*Task details*
Using the data below, return the stretch from the line that contains "0.51, 0, olive);" through the line that contains "0.882, 0.42), iron);", both included, exactly as it stands and nothing beyond it.

*Extracted data entries*
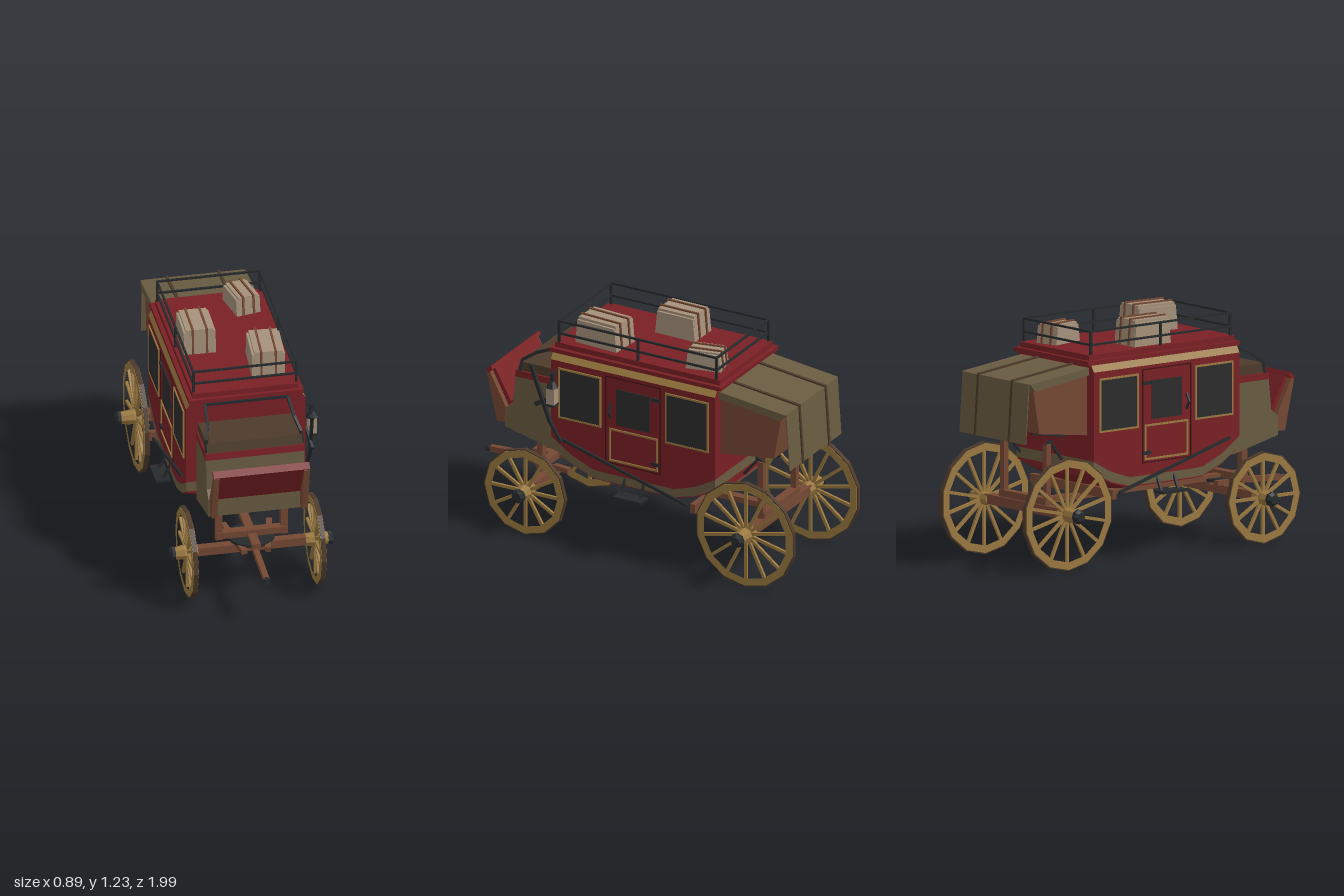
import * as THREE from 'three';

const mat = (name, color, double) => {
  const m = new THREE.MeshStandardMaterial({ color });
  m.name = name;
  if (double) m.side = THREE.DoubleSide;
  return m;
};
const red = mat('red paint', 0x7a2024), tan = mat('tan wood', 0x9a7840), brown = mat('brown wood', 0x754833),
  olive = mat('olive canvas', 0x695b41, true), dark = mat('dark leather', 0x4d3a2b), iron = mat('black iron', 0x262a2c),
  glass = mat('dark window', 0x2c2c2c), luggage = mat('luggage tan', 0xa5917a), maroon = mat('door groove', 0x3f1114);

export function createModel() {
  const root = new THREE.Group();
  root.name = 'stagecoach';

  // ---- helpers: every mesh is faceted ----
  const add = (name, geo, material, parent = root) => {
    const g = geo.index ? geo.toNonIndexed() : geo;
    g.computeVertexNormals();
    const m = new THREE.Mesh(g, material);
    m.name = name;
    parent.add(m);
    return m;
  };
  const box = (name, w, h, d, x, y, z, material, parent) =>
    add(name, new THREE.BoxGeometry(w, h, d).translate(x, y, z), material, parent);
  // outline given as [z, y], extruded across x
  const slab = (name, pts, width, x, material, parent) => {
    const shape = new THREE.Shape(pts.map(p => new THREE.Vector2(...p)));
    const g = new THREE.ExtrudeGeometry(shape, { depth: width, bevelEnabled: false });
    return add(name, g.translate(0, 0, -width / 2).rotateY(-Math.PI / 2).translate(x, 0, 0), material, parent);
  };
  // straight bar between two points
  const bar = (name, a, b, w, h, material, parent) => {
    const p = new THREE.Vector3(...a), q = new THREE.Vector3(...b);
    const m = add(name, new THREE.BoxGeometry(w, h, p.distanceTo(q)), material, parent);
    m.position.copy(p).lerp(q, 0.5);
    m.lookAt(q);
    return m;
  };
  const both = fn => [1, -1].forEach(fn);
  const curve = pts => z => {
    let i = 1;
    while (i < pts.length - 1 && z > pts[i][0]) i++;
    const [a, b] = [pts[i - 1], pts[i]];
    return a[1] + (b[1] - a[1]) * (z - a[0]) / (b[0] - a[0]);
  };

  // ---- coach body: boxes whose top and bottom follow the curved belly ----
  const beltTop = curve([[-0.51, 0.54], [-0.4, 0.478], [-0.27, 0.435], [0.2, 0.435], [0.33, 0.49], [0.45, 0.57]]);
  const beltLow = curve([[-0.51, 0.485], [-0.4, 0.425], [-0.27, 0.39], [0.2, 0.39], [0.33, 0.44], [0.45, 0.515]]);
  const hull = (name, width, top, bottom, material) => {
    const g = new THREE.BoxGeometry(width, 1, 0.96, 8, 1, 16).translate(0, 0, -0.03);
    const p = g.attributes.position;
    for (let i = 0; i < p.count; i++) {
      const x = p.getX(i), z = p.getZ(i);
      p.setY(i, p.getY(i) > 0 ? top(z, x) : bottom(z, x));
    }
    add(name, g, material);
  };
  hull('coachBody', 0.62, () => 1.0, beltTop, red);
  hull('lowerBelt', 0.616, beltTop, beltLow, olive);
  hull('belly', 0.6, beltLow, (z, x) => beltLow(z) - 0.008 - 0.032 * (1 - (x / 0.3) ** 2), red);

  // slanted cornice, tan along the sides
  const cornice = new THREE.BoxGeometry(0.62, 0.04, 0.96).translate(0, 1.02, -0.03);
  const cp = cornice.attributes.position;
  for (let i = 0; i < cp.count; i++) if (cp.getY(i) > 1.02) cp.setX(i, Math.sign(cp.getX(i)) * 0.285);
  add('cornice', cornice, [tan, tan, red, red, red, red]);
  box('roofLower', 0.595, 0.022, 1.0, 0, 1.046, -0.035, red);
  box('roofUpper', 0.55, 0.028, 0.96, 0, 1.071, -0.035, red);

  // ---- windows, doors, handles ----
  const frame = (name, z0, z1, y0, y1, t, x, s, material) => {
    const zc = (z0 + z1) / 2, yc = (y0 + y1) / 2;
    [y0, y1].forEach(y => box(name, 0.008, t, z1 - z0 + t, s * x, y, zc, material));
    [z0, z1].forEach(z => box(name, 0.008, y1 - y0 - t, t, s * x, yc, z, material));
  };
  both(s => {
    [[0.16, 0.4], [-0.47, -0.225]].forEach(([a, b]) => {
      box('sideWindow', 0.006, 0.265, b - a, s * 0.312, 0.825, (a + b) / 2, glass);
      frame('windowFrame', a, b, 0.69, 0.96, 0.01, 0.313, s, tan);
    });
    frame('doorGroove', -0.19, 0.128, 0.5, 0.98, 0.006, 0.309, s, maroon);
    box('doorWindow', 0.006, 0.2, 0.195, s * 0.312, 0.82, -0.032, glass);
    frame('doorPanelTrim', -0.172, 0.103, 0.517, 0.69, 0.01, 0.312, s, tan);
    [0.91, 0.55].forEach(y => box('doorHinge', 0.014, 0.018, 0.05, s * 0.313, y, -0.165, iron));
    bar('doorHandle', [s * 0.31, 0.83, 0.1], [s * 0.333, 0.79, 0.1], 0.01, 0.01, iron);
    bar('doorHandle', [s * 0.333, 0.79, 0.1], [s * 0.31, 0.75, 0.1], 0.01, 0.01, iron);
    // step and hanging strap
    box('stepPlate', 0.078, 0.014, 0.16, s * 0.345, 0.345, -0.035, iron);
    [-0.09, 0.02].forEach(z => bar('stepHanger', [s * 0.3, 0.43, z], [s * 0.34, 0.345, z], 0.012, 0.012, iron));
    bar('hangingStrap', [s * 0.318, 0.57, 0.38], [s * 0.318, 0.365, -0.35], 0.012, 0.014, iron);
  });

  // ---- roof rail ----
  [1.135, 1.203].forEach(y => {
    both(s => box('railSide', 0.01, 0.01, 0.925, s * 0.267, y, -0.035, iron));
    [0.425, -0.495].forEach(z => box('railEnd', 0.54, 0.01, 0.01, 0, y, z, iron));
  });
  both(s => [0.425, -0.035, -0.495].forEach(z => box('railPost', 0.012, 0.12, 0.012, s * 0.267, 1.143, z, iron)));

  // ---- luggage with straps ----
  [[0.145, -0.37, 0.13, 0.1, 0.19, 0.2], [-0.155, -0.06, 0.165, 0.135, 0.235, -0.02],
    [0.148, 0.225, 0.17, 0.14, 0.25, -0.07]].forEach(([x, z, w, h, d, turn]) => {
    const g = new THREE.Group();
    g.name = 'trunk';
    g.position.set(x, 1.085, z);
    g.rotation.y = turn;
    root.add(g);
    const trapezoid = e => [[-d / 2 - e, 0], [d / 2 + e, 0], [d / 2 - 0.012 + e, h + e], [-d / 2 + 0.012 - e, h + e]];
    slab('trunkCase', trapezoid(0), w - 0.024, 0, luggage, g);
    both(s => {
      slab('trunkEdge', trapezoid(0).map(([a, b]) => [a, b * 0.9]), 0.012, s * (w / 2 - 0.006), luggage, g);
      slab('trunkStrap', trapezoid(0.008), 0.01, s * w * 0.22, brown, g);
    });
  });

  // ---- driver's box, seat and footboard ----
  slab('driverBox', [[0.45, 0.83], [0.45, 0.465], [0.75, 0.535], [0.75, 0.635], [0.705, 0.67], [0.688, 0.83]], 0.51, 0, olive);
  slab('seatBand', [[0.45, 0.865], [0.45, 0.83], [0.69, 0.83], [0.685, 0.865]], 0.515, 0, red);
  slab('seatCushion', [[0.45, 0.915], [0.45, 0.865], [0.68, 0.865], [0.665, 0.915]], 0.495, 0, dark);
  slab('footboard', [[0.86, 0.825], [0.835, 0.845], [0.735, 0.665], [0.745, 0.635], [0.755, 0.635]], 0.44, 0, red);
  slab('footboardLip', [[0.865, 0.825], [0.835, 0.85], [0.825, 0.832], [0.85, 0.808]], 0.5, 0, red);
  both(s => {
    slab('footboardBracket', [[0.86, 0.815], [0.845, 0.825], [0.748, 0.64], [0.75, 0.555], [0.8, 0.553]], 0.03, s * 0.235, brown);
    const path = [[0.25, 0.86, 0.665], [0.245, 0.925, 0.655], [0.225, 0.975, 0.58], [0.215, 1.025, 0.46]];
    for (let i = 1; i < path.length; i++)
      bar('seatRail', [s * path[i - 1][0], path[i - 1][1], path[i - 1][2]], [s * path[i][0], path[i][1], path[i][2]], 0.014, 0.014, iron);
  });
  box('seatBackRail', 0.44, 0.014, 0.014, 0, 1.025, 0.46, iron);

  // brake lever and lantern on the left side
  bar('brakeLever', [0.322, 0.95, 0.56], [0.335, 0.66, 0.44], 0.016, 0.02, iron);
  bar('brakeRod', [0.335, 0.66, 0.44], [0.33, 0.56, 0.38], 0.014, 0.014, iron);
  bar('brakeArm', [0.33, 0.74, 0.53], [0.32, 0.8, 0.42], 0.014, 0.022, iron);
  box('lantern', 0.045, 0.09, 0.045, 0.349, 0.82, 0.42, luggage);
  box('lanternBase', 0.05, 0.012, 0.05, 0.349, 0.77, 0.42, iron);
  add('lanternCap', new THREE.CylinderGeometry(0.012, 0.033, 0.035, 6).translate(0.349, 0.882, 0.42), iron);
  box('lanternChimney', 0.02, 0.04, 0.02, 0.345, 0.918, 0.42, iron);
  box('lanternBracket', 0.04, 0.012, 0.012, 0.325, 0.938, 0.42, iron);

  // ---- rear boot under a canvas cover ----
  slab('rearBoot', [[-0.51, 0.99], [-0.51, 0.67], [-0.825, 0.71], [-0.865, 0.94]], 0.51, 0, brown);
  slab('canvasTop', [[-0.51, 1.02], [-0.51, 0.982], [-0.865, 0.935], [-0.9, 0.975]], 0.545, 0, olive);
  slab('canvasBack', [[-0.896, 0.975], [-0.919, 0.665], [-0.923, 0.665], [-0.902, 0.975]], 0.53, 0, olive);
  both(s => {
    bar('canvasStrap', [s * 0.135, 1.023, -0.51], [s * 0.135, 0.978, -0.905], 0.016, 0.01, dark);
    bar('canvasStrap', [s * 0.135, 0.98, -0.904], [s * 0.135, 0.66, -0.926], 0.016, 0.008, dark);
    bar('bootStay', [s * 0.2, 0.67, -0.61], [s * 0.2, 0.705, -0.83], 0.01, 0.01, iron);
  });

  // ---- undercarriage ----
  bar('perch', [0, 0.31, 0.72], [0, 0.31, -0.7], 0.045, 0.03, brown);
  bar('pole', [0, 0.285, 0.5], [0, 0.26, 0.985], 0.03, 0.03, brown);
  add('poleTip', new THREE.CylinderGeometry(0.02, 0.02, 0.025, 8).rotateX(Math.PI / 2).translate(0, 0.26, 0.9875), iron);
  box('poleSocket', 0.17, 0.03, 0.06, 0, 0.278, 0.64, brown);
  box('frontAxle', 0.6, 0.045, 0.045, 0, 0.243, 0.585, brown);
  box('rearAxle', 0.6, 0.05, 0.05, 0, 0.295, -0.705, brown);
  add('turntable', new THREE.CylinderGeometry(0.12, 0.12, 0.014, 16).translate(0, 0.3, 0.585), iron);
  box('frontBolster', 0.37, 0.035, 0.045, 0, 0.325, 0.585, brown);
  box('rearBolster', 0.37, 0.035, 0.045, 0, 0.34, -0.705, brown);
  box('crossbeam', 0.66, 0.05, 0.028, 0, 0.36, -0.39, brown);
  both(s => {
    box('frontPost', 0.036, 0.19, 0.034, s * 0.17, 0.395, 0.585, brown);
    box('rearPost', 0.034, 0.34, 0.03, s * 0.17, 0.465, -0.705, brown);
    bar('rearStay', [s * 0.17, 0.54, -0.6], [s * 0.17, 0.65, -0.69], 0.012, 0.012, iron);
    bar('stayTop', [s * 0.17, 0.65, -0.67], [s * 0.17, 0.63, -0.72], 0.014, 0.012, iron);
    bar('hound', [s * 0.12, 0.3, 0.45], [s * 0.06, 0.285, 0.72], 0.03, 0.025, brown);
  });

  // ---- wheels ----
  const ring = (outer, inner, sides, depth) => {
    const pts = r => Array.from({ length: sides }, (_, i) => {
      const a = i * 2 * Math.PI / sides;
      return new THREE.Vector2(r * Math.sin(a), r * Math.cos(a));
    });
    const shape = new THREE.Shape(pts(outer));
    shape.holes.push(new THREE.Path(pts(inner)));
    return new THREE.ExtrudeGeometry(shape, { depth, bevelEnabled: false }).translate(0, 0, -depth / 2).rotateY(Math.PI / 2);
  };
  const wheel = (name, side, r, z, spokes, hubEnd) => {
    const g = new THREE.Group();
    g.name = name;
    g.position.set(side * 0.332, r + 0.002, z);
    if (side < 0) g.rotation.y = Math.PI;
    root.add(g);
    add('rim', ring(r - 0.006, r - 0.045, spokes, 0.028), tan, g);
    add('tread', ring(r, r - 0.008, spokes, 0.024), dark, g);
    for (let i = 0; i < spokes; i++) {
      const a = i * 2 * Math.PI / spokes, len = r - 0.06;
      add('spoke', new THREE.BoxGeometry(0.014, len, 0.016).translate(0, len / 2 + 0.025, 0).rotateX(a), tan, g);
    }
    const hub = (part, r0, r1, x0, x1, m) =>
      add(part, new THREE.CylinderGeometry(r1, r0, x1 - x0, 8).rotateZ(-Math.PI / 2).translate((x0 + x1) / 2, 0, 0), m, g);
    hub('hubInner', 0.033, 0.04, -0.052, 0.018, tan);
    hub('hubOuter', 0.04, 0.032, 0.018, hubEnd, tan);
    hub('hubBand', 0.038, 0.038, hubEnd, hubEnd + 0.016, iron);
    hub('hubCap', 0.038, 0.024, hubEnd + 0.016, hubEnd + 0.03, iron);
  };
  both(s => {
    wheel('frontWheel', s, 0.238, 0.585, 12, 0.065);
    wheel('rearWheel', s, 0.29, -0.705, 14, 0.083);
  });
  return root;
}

*Task result*
  slab('driverBox', [[0.45, 0.83], [0.45, 0.465], [0.75, 0.535], [0.75, 0.635], [0.705, 0.67], [0.688, 0.83]], 0.51, 0, olive);
  slab('seatBand', [[0.45, 0.865], [0.45, 0.83], [0.69, 0.83], [0.685, 0.865]], 0.515, 0, red);
  slab('seatCushion', [[0.45, 0.915], [0.45, 0.865], [0.68, 0.865], [0.665, 0.915]], 0.495, 0, dark);
  slab('footboard', [[0.86, 0.825], [0.835, 0.845], [0.735, 0.665], [0.745, 0.635], [0.755, 0.635]], 0.44, 0, red);
  slab('footboardLip', [[0.865, 0.825], [0.835, 0.85], [0.825, 0.832], [0.85, 0.808]], 0.5, 0, red);
  both(s => {
    slab('footboardBracket', [[0.86, 0.815], [0.845, 0.825], [0.748, 0.64], [0.75, 0.555], [0.8, 0.553]], 0.03, s * 0.235, brown);
    const path = [[0.25, 0.86, 0.665], [0.245, 0.925, 0.655], [0.225, 0.975, 0.58], [0.215, 1.025, 0.46]];
    for (let i = 1; i < path.length; i++)
      bar('seatRail', [s * path[i - 1][0], path[i - 1][1], path[i - 1][2]], [s * path[i][0], path[i][1], path[i][2]], 0.014, 0.014, iron);
  });
  box('seatBackRail', 0.44, 0.014, 0.014, 0, 1.025, 0.46, iron);

  // brake lever and lantern on the left side
  bar('brakeLever', [0.322, 0.95, 0.56], [0.335, 0.66, 0.44], 0.016, 0.02, iron);
  bar('brakeRod', [0.335, 0.66, 0.44], [0.33, 0.56, 0.38], 0.014, 0.014, iron);
  bar('brakeArm', [0.33, 0.74, 0.53], [0.32, 0.8, 0.42], 0.014, 0.022, iron);
  box('lantern', 0.045, 0.09, 0.045, 0.349, 0.82, 0.42, luggage);
  box('lanternBase', 0.05, 0.012, 0.05, 0.349, 0.77, 0.42, iron);
  add('lanternCap', new THREE.CylinderGeometry(0.012, 0.033, 0.035, 6).translate(0.349, 0.882, 0.42), iron);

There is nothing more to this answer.